Congress has been critical of the Pentagon for not prioritizing space security in recent years, which is crucial to U.S. Military operations as a whole. The House version of the National Defense Authorization Act (NDAA) originally approved for a new space corps under the Air Force, similar to the Marine Corps of the Navy, but it was dropped in the Senate bill passed last November.

However, the final bill mandated an independent study by the Pentagon to look into long-term prospects of establishing a department completely dedicated to space operations, separate from the Air Force.

What would the militarization of space look like and what are the resources we would need? Could it spark an international arms race? How have rivals like Russia and China reorganized their operations towards space security?
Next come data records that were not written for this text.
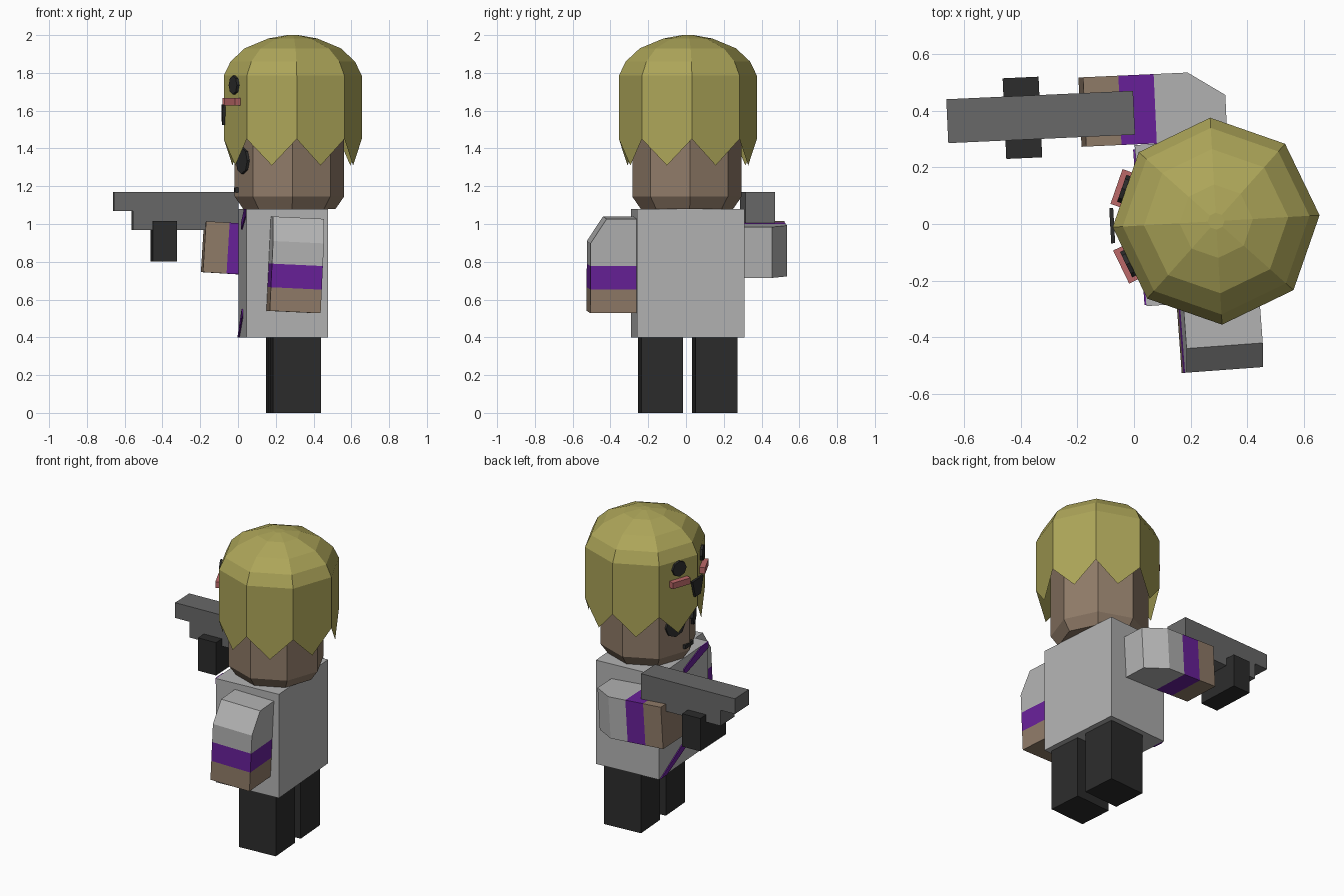
import bpy
from math import radians, sin, cos, pi
from mathutils import Matrix, Vector

if "Cube" in bpy.data.objects:
    bpy.data.objects.remove(bpy.data.objects["Cube"])

YAW = radians(4.2)     # the figure is turned slightly
HEAD_YAW = radians(3.3)


def mat(name, rgb):
    m = bpy.data.materials.new(name)
    m.diffuse_color = (*rgb, 1)
    m.use_nodes = True
    m.node_tree.nodes["Principled BSDF"].inputs["Base Color"].default_value = m.diffuse_color
    return m


GREY = mat("cloth_grey", (0.45, 0.45, 0.45))
METAL = mat("metal_grey", (0.14, 0.14, 0.14))
BLACK = mat("black", (0.025, 0.025, 0.025))
SKIN = mat("skin", (0.28, 0.20, 0.14))
PURPLE = mat("purple", (0.14, 0.015, 0.32))
HAIR = mat("hair_yellow", (0.42, 0.38, 0.10))
PINK = mat("pink", (0.50, 0.14, 0.14))


def make(name, verts, faces, material, loc=(0, 0, 0), rot=(0, 0, 0)):
    me = bpy.data.meshes.new(name)
    me.from_pydata(verts, [], faces)
    me.materials.append(material)
    ob = bpy.data.objects.new(name, me)
    ob.location, ob.rotation_euler = loc, rot
    bpy.context.collection.objects.link(ob)
    return ob


def prism(name, pts, depth, material, loc=(0, 0, 0), rot=(0, 0, 0)):
    """Extrude a (y, z) outline along local x, centred."""
    area = sum(a[0] * b[1] - b[0] * a[1] for a, b in zip(pts, pts[1:] + pts[:1]))
    if area < 0:
        pts = pts[::-1]
    n, h = len(pts), depth / 2
    verts = [(-h, y, z) for y, z in pts] + [(h, y, z) for y, z in pts]
    faces = [list(range(n))[::-1], list(range(n, 2 * n))]
    faces += [(i, (i + 1) % n, (i + 1) % n + n, i + n) for i in range(n)]
    return make(name, verts, faces, material, loc, rot)


def box(name, size, loc, material, rot=(0, 0, YAW)):
    y, z = size[1] / 2, size[2] / 2
    return prism(name, [(-y, -z), (y, -z), (y, z), (-y, z)], size[0], material, loc, rot)


def octagon(r, z):
    return [(r * cos(k * pi / 4), r * sin(k * pi / 4), z) for k in range(8)]


def rings(profile):
    verts, faces = [], []
    for j, (r, z) in enumerate(profile):
        verts += octagon(r, z)
        if j:
            a, b = 8 * (j - 1), 8 * j
            faces += [(a + k, a + (k + 1) % 8, b + (k + 1) % 8, b + k) for k in range(8)]
    return verts, faces


# torso and legs
box("torso", (0.435, 0.57, 0.68), (0.24, 0.01, 0.74), GREY)
for side, y in (("left", -0.135), ("right", 0.152)):
    box(side + "_leg", (0.255, 0.222, 0.4), (0.295 - 0.073 * y, y, 0.2), BLACK)

# diagonal trim on the chest
for i, pts in enumerate((
        [(-0.28, 0.34), (-0.2, 0.34), (0.0, 0.27), (0.0, 0.23), (-0.28, 0.3)],
        [(0.2, -0.34), (0.27, -0.34), (-0.03, -0.19), (-0.06, -0.23)])):
    prism(f"chest_trim_{i}", pts, 0.012, PURPLE,
          (0.24 - 0.218 * cos(YAW), 0.01 - 0.218 * sin(YAW), 0.74), (0, 0, YAW))


# arms: hand, cuff and sleeve stacked along local z, outer side on s*y
def arm(name, s, loc, rot):
    w, d = 0.245 * s, 0.27
    prism(name + "_hand", [(0, 0), (w, 0), (w, 0.125), (0, 0.125)], d, SKIN, loc, rot)
    prism(name + "_cuff", [(0, 0.125), (w, 0.125), (w, 0.25), (0, 0.25)], d, PURPLE, loc, rot)
    prism(name + "_sleeve", [(0, 0.25), (w, 0.25), (w, 0.37), (0.16 * s, 0.5), (0, 0.5)],
          d, GREY, loc, rot)


arm("left_arm", -1, (0.285, -0.272, 0.534), (0, radians(2.7), YAW))
arm("right_arm", 1, (-0.177, 0.273, 0.88), (0, radians(93.5), radians(2.6)))

# gun: side outline turned to run along x
gun = [(-0.66, 1.17), (0, 1.17), (0, 0.967), (-0.56, 0.967), (-0.56, 1.07), (-0.66, 1.07)]
prism("gun_body", gun, 0.155, METAL, (0, 0.393, 0), (0, 0, radians(2.6 - 90)))
bpy.data.objects["gun_body"].data.transform(Matrix.Diagonal((1, 1, 1, 1)))
bpy.data.objects["gun_body"].rotation_euler.z = radians(2.6 - 90)
box("gun_magazine", (0.127, 0.285, 0.215), (-0.394, 0.375, 0.908), BLACK, (0, 0, radians(2.6)))

# head
v, f = rings([(0.245, 1.08), (0.29, 1.145), (0.29, 1.72)])
f += [tuple(range(8))[::-1], tuple(range(16, 24))]
make("head", v, f, SKIN, (0.272, 0.005, 0), (0, 0, HEAD_YAW))

# hair: domed cap with a pointed flap on every side
v, f = rings([(0.366, 1.45), (0.366, 1.785), (0.33, 1.86), (0.255, 1.93), (0.13, 1.982), (0.03, 2.0)])
f.append(tuple(range(40, 48)))
for k in range(8):
    a, b = Vector(v[k]), Vector(v[(k + 1) % 8])
    tip = (a + b) / 2
    v.append((tip.x, tip.y, 1.31))
    f[k] = (k, len(v) - 1) + f[k][1:]
make("hair", v, f, HAIR, (0.29, 0.01, 0), (0, 0, HEAD_YAW))

# face features: on the two sides flanking the front corner
def on_face(cx, cy, r, ang, z):
    return (cx + r * cos(ang), cy + r * sin(ang), z)


def disc(r):
    return [(r * cos(k * pi / 4), r * sin(k * pi / 4)) for k in range(8)]


for side, s in (("left", 1), ("right", -1)):
    ang = pi + HEAD_YAW + s * pi / 8
    rot = (0, 0, ang)
    prism(side + "_upper_eye", disc(0.05), 0.02, BLACK, on_face(0.29, 0.01, 0.343, ang, 1.735), rot)
    box(side + "_cheek_bar", (0.045, 0.13, 0.04), on_face(0.29, 0.01, 0.35, ang, 1.647), PINK, rot)
    prism(side + "_lower_eye", disc(0.07), 0.02, BLACK, on_face(0.272, 0.005, 0.272, ang, 1.335), rot)

front = (0, 0, pi + HEAD_YAW)
prism("nose_plate", [(-0.062, 0.055), (0.062, 0.055), (0.03, -0.055), (-0.03, -0.055)],
      0.014, BLACK, (-0.077, -0.006, 1.578), front)
box("mouth", (0.03, 0.09, 0.025), (-0.003, -0.01, 1.18), BLACK, front)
Host Larry Mantle speaks with a space security expert on the specifics of the NDAA and what this means for the country’s space defense policies moving forward.


Todd Harrison, director of the Aerospace Security Project at the Center for Strategic and International Studies, a Washington, D.C.-based think tank